---- Record extracts

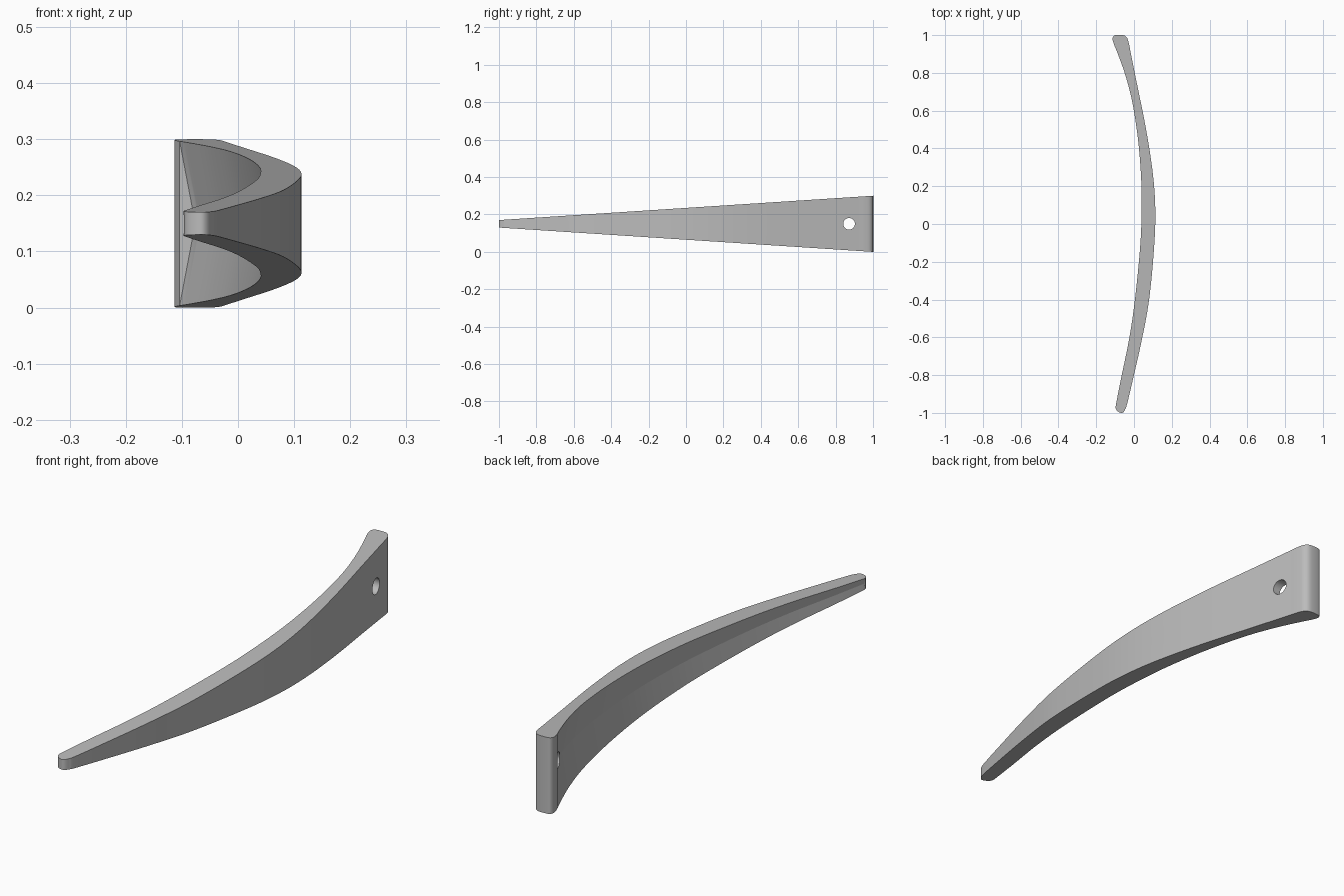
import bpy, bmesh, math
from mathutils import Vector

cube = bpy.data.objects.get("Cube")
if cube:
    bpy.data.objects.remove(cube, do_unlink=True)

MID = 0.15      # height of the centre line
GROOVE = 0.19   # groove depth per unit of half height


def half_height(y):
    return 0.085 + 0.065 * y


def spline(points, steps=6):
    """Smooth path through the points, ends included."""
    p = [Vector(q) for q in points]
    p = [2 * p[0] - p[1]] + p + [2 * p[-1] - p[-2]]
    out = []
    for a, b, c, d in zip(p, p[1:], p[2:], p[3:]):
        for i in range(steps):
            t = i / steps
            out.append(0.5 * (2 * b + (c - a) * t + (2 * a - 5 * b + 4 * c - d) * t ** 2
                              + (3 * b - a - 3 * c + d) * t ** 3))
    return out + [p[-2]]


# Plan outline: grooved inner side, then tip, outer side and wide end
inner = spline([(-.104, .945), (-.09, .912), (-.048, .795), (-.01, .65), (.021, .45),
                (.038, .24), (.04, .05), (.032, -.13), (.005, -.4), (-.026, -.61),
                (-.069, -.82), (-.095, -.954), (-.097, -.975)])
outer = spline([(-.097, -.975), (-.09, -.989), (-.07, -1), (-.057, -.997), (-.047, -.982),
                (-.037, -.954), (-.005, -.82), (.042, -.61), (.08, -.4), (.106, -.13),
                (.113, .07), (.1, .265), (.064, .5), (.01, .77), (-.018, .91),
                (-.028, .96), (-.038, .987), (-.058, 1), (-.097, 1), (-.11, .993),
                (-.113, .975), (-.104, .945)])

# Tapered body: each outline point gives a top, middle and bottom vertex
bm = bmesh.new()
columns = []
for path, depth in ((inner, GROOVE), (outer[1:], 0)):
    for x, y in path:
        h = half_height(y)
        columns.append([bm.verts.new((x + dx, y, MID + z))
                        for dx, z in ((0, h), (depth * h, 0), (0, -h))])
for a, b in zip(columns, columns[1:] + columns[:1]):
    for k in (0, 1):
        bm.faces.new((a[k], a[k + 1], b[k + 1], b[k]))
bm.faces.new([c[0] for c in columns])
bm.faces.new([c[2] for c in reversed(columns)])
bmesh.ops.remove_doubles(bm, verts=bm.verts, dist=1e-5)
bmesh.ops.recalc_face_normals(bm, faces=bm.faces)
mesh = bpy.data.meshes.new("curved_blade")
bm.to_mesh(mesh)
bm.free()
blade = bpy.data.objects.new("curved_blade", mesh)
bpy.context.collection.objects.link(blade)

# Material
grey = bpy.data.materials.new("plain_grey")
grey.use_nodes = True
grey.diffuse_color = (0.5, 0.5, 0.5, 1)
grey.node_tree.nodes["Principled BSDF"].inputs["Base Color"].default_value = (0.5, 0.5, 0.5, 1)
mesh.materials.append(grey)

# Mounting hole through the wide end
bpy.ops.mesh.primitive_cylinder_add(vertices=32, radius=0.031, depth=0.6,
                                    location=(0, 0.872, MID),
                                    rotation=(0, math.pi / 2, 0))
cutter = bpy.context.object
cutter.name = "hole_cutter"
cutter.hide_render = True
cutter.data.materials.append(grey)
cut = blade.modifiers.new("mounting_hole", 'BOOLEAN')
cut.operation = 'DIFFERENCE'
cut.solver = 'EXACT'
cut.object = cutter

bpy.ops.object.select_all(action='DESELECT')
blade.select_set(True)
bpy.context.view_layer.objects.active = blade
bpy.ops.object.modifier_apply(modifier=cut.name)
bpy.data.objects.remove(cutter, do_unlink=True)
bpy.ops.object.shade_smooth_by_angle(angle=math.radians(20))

--------
---- Record extracts

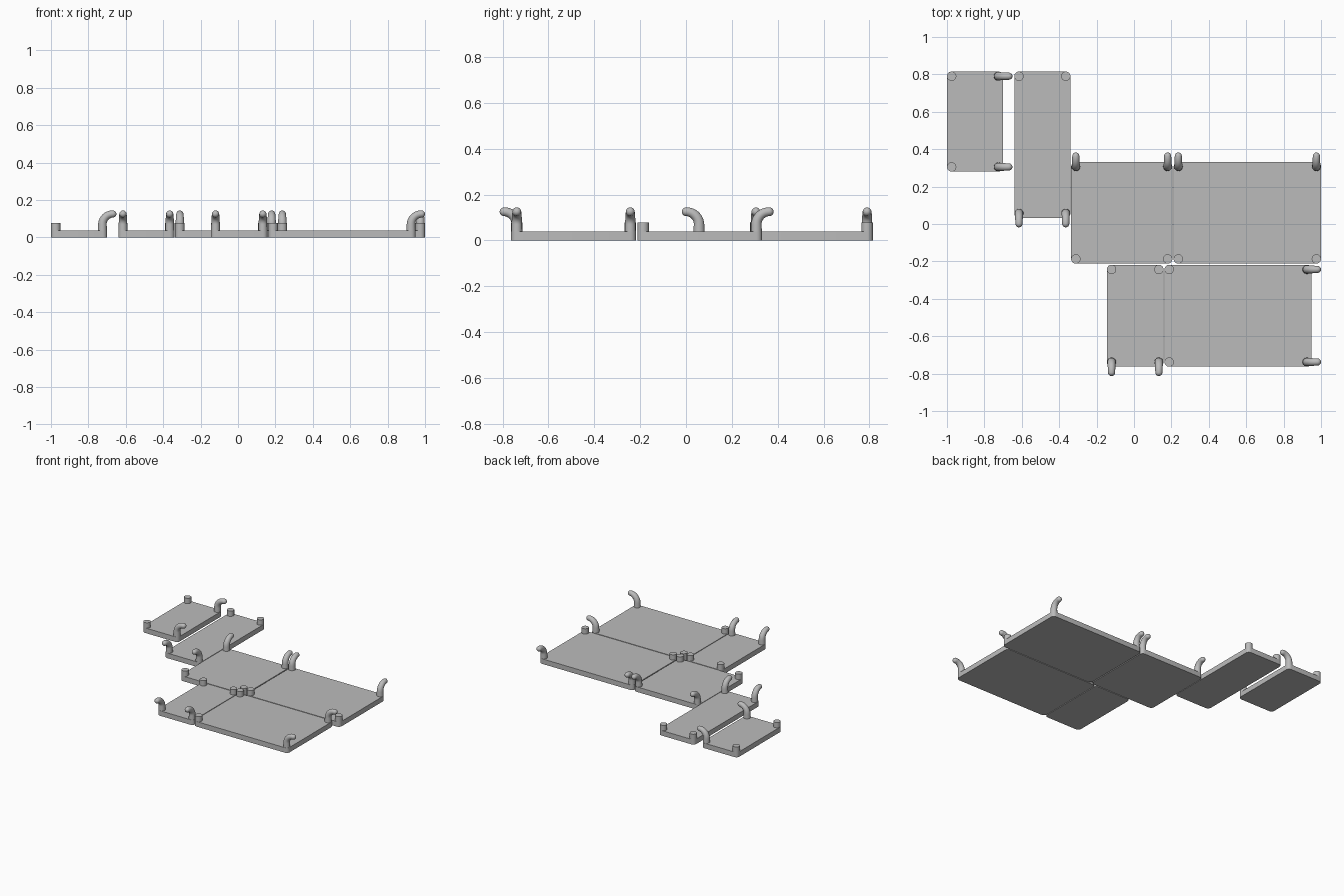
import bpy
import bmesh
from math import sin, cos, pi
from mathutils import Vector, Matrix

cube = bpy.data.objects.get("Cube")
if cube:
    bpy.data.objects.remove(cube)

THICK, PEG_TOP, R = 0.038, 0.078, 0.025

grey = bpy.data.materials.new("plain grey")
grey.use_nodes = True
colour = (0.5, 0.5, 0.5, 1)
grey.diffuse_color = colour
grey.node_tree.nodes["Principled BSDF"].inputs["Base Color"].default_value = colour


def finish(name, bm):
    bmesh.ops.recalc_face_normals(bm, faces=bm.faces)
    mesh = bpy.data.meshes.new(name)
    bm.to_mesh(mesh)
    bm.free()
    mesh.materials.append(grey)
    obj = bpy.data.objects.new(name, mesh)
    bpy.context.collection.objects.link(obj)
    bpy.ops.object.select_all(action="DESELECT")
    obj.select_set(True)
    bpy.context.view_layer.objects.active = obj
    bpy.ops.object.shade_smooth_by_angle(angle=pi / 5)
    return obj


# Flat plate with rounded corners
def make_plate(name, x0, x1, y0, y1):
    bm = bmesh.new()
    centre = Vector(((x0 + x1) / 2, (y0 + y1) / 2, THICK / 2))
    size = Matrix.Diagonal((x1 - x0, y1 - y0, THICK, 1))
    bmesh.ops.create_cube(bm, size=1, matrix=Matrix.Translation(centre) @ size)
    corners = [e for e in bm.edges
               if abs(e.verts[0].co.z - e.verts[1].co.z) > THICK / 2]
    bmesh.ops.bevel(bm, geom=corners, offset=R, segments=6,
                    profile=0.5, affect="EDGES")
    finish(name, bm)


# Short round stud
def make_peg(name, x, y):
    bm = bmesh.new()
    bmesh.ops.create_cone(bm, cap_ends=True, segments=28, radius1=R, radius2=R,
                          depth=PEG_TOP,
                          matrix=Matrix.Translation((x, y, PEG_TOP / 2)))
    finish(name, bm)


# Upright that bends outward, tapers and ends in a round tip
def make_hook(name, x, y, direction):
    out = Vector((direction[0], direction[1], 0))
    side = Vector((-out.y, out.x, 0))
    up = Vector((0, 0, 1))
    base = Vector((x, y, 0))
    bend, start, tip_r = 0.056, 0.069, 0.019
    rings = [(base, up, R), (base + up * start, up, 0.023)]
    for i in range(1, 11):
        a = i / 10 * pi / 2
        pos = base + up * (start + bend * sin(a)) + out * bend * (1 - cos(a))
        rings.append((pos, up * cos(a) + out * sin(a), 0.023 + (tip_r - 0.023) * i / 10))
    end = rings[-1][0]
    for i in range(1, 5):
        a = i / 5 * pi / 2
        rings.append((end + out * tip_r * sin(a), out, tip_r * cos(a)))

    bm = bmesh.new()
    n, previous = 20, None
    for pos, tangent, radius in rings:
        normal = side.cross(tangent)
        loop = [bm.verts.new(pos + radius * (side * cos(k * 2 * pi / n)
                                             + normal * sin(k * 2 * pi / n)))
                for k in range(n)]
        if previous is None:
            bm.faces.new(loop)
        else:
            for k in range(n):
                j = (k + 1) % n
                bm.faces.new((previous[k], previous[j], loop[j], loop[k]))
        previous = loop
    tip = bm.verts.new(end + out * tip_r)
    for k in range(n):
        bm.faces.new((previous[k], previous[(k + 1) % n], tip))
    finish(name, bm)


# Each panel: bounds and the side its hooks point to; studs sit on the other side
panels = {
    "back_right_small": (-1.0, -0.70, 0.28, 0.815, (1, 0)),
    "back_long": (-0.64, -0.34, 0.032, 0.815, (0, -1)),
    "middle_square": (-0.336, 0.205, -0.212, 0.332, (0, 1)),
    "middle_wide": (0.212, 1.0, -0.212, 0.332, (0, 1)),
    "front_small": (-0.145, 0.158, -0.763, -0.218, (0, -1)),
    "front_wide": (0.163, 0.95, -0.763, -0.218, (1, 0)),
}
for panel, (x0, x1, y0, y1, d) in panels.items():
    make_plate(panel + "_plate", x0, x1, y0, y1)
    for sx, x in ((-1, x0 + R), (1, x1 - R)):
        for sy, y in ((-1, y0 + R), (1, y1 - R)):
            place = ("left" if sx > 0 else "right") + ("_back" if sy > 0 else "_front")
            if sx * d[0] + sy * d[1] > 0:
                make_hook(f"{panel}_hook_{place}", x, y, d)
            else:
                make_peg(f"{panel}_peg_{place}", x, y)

--------

Word for word, restate the lines of the data above that fall between the line holding "cut.object = cutter" and the line holding "bpy.ops.object.shade_smooth_by_angle(angle=math.radians(20))", inclusive, and no other lines.

cut.object = cutter

bpy.ops.object.select_all(action='DESELECT')
blade.select_set(True)
bpy.context.view_layer.objects.active = blade
bpy.ops.object.modifier_apply(modifier=cut.name)
bpy.data.objects.remove(cutter, do_unlink=True)
bpy.ops.object.shade_smooth_by_angle(angle=math.radians(20))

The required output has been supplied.